Last Friday I visited Hearst Castle to check on several oaks that have been undergoing fire mimicry treatments for the past seven years. The California State Park employees, led by Chris Takahashi, have been implementing the fire mimicry treatments, more-or-less following my guidelines. Last year the oaks were partially damaged by a severe windstorm in December of 2011 (see the 2012 results here).
There are several interesting sets of results from Hearst Castle that I will present in three separate posts. Part 1 shows the seven-year results of fire mimicry treatments. Part 2 will examine several oaks that were photographed in December of 1995, which I have re-photographed in 2006 (at the time of their first treatment) and in 2013. Part 3, will examine the response of a control (untreated) oak to an accidental treatment in 2012.
The photos posted here show that the Hearst Castle oaks have generally made a strong recovery from the windstorm and most are sporting healthy canopies indicating that oak health is much improved since fire mimicry treatments began seven years ago. Some of the oaks have lost branches over the years, so the shape of the canopies has changed a bit. The main thing to observe is the canopy density, which is a measure of oak health.
A few of the oaks have had bleeding stem cankers, possibly sudden oak death, for the entire seven years of treatments. Most of these have continued to show positive responses (e.g. Case Nos. 20060104.1 & 20060104.16), but one (Case No. 20060104.2) is severely infected and is clearly in decline despite regular fire mimicry treatments. This is yet another case showing that oaks with severe infections of stem canker disease have little hope of recovery. The key is to treat the oaks BEFORE they are exposed to infection.
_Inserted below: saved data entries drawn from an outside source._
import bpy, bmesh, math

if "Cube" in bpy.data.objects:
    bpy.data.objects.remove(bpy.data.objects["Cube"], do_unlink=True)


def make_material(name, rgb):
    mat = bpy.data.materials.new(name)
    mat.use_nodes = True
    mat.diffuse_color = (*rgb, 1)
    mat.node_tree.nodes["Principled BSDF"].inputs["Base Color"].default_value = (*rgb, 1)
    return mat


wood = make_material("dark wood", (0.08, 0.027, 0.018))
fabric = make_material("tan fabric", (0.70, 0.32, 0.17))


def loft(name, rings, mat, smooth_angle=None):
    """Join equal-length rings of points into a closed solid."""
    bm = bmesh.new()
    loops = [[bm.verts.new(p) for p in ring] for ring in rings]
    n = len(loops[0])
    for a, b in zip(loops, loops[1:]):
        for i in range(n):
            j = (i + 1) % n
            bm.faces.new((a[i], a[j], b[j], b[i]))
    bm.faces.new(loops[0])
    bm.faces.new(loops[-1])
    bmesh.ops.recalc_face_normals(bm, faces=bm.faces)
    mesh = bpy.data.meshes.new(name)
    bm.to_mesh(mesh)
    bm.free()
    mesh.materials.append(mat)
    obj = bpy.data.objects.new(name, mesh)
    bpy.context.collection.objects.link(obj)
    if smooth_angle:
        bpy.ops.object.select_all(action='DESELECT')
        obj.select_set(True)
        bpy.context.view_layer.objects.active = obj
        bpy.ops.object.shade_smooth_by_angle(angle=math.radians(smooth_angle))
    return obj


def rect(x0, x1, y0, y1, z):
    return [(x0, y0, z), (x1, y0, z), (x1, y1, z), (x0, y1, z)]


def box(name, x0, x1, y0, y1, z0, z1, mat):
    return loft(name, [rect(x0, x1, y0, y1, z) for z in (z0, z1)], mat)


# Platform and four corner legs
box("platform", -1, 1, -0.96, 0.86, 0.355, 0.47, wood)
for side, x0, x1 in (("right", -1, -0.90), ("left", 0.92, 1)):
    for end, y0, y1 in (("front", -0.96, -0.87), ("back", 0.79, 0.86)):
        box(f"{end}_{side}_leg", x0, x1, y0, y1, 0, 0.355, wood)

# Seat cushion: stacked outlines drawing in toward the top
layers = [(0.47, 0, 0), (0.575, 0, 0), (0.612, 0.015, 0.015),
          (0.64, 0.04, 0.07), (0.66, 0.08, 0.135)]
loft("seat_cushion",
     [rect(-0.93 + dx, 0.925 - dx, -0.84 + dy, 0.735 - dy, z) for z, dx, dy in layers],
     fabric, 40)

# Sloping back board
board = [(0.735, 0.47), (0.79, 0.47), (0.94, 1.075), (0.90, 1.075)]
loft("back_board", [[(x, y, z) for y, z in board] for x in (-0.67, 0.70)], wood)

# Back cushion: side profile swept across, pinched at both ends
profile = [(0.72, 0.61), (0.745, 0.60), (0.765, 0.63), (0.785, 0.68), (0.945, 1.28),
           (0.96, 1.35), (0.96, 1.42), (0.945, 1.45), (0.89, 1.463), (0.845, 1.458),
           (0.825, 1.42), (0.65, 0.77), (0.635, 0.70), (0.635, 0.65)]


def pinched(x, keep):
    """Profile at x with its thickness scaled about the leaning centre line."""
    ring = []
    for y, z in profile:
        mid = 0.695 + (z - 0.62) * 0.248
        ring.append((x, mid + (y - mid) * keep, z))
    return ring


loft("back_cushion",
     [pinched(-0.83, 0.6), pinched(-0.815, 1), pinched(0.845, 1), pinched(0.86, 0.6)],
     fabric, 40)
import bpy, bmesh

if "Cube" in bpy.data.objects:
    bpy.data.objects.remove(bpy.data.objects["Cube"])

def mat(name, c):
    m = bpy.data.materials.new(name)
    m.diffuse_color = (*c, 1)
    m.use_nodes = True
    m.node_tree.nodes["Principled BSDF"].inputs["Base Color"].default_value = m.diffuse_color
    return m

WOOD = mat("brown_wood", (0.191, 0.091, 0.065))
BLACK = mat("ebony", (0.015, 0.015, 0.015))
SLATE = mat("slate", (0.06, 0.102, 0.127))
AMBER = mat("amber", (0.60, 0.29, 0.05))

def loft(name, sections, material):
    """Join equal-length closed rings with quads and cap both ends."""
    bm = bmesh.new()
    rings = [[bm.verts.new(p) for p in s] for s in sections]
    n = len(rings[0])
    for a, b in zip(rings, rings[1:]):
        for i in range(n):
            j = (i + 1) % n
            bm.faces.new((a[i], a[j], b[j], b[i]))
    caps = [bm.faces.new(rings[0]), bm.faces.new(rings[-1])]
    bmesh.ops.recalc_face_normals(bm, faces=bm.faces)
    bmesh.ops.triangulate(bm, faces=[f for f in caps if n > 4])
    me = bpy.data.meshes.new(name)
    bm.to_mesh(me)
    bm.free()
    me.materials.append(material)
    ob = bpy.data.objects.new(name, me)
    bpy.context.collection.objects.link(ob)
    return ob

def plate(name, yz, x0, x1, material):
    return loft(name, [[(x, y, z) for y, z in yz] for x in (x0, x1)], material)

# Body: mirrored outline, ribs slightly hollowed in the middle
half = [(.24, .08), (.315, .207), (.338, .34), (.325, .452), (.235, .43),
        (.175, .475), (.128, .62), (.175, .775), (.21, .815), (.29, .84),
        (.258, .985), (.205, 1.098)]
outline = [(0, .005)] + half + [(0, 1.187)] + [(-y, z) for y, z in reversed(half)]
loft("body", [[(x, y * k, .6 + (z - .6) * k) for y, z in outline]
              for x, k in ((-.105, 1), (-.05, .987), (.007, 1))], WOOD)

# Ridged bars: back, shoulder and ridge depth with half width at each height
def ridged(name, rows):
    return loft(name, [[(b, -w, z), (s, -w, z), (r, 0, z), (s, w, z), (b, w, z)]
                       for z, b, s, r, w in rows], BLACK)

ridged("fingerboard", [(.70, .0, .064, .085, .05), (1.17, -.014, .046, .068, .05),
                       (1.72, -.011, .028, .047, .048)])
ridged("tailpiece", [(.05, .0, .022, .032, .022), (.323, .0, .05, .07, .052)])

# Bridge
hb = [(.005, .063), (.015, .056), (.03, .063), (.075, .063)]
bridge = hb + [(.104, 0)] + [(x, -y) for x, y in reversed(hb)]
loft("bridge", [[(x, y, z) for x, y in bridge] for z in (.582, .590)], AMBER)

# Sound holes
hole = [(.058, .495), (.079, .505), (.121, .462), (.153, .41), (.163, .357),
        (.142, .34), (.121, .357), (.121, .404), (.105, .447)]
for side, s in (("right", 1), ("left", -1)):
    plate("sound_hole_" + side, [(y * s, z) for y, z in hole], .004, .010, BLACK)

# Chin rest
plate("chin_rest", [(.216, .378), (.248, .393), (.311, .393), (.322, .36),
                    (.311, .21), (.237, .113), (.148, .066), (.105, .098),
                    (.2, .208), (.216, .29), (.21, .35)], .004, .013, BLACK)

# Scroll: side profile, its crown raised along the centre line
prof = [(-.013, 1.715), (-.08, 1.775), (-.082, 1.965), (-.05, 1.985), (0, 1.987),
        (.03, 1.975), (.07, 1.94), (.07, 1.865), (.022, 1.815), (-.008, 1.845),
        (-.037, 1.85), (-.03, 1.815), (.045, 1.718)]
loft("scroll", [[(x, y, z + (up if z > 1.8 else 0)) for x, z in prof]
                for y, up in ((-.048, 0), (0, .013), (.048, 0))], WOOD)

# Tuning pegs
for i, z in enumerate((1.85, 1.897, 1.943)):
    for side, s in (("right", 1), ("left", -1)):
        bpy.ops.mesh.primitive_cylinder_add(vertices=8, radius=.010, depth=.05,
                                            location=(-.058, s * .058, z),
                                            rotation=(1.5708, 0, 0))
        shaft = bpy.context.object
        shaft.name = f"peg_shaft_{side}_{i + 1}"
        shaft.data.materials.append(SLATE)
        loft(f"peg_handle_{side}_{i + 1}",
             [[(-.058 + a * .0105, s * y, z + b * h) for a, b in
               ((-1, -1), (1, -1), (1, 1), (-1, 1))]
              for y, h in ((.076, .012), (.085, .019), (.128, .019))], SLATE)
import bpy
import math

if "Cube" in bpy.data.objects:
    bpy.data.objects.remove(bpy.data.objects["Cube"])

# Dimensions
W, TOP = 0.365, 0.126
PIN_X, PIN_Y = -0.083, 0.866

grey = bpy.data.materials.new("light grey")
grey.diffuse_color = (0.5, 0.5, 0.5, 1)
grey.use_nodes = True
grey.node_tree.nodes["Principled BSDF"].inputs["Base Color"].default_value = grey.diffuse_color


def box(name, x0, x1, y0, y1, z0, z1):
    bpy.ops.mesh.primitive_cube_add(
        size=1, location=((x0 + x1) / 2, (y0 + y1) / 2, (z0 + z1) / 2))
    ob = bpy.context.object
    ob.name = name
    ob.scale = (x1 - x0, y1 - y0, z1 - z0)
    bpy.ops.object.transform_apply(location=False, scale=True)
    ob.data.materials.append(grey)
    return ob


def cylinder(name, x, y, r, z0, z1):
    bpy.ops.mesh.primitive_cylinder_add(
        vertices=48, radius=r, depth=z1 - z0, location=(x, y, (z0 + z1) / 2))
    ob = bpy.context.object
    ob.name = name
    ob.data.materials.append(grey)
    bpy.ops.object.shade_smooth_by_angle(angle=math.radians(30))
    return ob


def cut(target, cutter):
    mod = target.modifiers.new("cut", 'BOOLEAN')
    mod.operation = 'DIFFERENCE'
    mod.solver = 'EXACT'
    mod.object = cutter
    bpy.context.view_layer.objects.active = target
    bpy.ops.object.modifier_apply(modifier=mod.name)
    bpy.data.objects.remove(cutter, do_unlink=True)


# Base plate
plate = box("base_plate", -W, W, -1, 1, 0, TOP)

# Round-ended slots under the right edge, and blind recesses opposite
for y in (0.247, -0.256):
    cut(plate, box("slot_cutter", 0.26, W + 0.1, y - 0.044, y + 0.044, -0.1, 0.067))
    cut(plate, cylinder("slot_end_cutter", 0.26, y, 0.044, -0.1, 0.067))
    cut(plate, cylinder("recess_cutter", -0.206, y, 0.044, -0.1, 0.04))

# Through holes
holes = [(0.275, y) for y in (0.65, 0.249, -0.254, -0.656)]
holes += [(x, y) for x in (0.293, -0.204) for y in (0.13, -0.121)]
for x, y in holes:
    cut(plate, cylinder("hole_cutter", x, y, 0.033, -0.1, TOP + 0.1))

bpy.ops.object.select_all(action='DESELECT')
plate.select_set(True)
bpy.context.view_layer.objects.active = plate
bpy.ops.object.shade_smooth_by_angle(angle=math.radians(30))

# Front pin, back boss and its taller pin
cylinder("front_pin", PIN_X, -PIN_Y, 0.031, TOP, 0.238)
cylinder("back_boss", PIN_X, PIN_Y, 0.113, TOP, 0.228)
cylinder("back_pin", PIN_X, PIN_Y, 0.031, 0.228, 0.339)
Be sure to compare these photo sets of treated oaks with the last photo set of a control oak (Case No. 20060104.4) that has not been treated.